WORK ITEM — Every line with the string "finish" in it belongs in your answer, so copy them all from the data.

Stored data
------

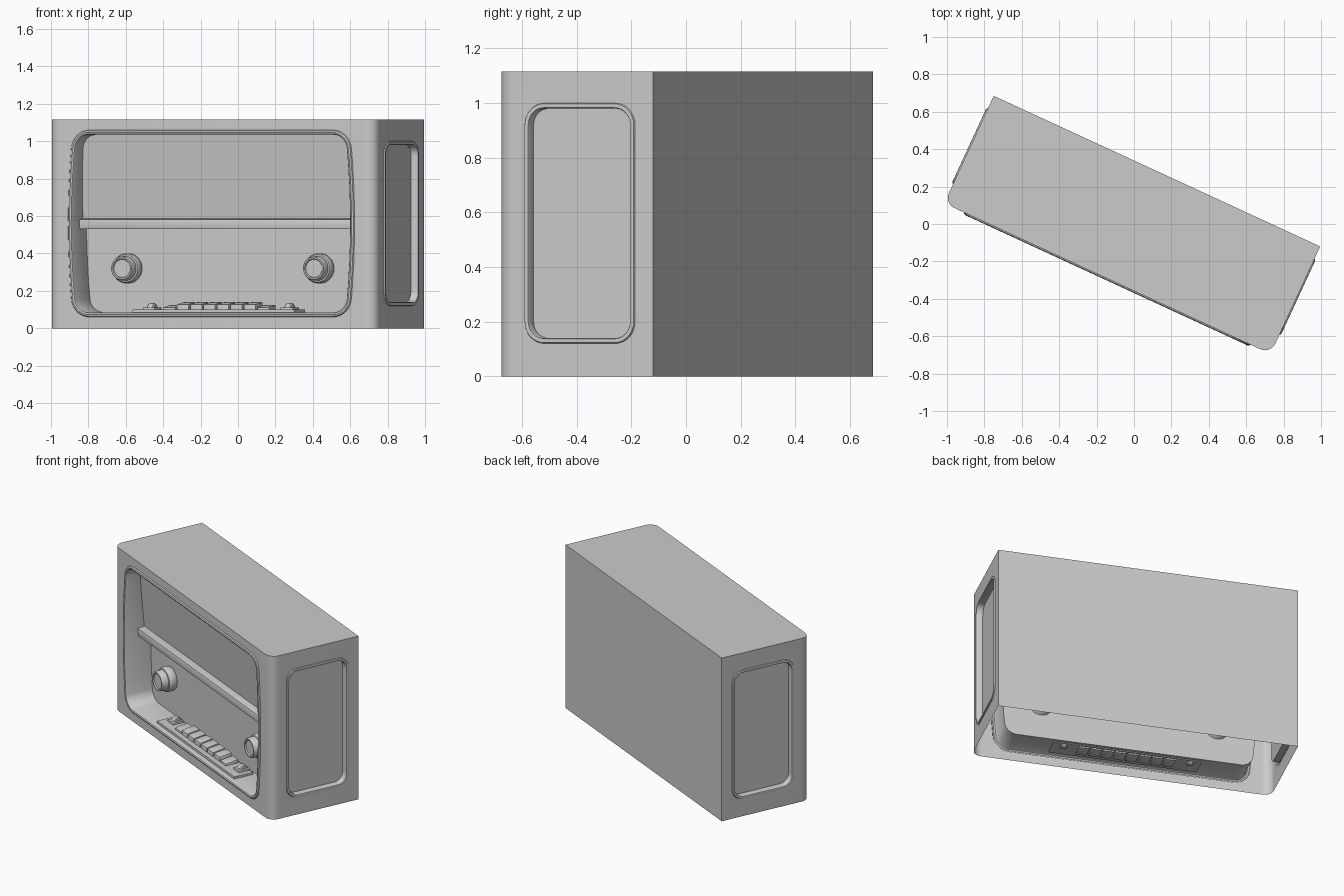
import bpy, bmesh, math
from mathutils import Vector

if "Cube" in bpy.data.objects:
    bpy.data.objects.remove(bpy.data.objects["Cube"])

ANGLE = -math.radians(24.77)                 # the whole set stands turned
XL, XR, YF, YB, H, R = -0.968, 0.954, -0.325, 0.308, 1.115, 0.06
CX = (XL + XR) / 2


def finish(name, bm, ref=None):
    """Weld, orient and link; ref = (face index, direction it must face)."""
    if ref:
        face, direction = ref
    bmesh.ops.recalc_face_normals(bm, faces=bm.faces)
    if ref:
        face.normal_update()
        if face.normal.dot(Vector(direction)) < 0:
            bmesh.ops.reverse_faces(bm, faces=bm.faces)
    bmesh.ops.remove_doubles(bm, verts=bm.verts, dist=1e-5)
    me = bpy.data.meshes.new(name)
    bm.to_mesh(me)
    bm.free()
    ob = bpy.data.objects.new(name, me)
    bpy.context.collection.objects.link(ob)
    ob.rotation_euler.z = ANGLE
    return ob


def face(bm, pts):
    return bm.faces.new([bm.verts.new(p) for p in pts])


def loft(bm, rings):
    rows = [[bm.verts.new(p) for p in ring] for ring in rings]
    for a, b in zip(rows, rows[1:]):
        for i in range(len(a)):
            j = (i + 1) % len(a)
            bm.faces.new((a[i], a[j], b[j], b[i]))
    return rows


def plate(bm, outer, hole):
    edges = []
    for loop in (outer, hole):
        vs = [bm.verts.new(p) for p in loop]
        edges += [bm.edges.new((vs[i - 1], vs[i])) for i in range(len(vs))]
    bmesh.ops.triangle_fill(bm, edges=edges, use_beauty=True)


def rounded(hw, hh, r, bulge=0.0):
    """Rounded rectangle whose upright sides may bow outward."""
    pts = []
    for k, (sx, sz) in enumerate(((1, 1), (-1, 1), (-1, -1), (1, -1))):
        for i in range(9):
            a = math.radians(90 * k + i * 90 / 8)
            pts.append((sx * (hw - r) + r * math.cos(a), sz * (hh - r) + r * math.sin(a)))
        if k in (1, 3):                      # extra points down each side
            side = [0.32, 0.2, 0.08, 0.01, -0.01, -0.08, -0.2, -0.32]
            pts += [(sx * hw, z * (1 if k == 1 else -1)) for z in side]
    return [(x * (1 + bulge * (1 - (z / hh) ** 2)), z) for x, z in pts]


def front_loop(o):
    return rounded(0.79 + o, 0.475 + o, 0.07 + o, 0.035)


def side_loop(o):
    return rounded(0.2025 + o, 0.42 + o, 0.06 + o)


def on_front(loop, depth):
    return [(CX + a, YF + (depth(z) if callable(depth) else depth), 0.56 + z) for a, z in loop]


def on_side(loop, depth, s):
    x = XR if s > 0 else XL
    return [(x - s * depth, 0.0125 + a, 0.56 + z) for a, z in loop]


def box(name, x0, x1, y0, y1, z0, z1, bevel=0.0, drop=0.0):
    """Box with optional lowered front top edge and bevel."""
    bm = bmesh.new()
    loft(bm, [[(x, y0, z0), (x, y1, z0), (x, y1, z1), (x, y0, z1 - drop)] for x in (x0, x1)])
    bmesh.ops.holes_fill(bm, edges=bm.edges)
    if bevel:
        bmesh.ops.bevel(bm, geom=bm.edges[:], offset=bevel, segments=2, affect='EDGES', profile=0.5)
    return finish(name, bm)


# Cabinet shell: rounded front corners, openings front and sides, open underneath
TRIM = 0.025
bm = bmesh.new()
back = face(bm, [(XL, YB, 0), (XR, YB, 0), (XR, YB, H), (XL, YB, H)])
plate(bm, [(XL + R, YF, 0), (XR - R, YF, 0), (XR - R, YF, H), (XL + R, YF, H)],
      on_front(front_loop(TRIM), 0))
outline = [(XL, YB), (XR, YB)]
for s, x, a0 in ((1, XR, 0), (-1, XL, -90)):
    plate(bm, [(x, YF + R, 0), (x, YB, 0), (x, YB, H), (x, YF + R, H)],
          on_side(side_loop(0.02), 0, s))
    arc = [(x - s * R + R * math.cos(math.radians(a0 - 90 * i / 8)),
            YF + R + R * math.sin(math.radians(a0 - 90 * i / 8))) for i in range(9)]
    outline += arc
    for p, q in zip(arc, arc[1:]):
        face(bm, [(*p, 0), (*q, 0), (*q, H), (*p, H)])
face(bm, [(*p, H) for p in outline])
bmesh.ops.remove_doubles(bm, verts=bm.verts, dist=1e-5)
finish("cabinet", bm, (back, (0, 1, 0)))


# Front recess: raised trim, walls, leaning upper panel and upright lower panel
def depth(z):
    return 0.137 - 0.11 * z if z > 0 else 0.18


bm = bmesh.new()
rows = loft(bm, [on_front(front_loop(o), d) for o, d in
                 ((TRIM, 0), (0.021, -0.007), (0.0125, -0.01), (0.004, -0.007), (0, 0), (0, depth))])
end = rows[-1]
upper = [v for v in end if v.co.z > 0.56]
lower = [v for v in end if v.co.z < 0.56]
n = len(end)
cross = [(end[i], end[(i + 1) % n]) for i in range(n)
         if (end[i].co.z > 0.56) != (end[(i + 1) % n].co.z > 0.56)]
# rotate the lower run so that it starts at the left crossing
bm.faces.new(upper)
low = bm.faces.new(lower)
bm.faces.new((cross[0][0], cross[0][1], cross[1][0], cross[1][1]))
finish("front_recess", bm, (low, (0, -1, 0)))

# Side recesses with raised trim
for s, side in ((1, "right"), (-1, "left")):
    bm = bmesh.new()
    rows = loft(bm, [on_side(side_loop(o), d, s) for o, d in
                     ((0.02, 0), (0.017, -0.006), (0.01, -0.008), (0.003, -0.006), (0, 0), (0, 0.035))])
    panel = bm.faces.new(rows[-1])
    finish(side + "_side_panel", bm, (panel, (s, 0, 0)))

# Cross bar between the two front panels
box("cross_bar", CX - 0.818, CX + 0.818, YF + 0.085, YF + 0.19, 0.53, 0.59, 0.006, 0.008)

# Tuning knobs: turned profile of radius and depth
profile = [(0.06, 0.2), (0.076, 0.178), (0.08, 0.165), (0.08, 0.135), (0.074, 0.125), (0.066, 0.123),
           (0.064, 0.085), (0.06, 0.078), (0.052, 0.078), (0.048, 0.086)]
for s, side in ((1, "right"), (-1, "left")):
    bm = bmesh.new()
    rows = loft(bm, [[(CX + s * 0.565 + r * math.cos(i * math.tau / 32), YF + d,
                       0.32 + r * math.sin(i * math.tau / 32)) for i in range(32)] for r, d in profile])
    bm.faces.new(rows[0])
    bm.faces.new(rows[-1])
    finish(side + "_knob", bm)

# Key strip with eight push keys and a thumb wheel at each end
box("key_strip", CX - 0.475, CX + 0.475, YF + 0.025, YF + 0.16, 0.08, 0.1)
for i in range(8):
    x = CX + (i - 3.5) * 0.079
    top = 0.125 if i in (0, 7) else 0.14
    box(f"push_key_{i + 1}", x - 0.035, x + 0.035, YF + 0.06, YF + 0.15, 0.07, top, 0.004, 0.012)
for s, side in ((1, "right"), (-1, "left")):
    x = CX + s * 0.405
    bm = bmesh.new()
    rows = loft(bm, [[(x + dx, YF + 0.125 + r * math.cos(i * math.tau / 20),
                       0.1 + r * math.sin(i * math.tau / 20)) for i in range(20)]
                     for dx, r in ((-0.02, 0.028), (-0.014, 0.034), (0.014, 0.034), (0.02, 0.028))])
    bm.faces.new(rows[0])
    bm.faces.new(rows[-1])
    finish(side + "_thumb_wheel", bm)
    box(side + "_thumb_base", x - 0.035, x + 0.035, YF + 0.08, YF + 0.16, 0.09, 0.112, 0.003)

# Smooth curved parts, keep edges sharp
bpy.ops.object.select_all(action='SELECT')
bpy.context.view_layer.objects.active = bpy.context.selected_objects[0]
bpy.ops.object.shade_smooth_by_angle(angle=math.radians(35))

------

EXERCISE RESPONSE —
def finish(name, bm, ref=None):
    return finish(name, bm)
finish("cabinet", bm, (back, (0, 1, 0)))
finish("front_recess", bm, (low, (0, -1, 0)))
    finish(side + "_side_panel", bm, (panel, (s, 0, 0)))
    finish(side + "_knob", bm)
    finish(side + "_thumb_wheel", bm)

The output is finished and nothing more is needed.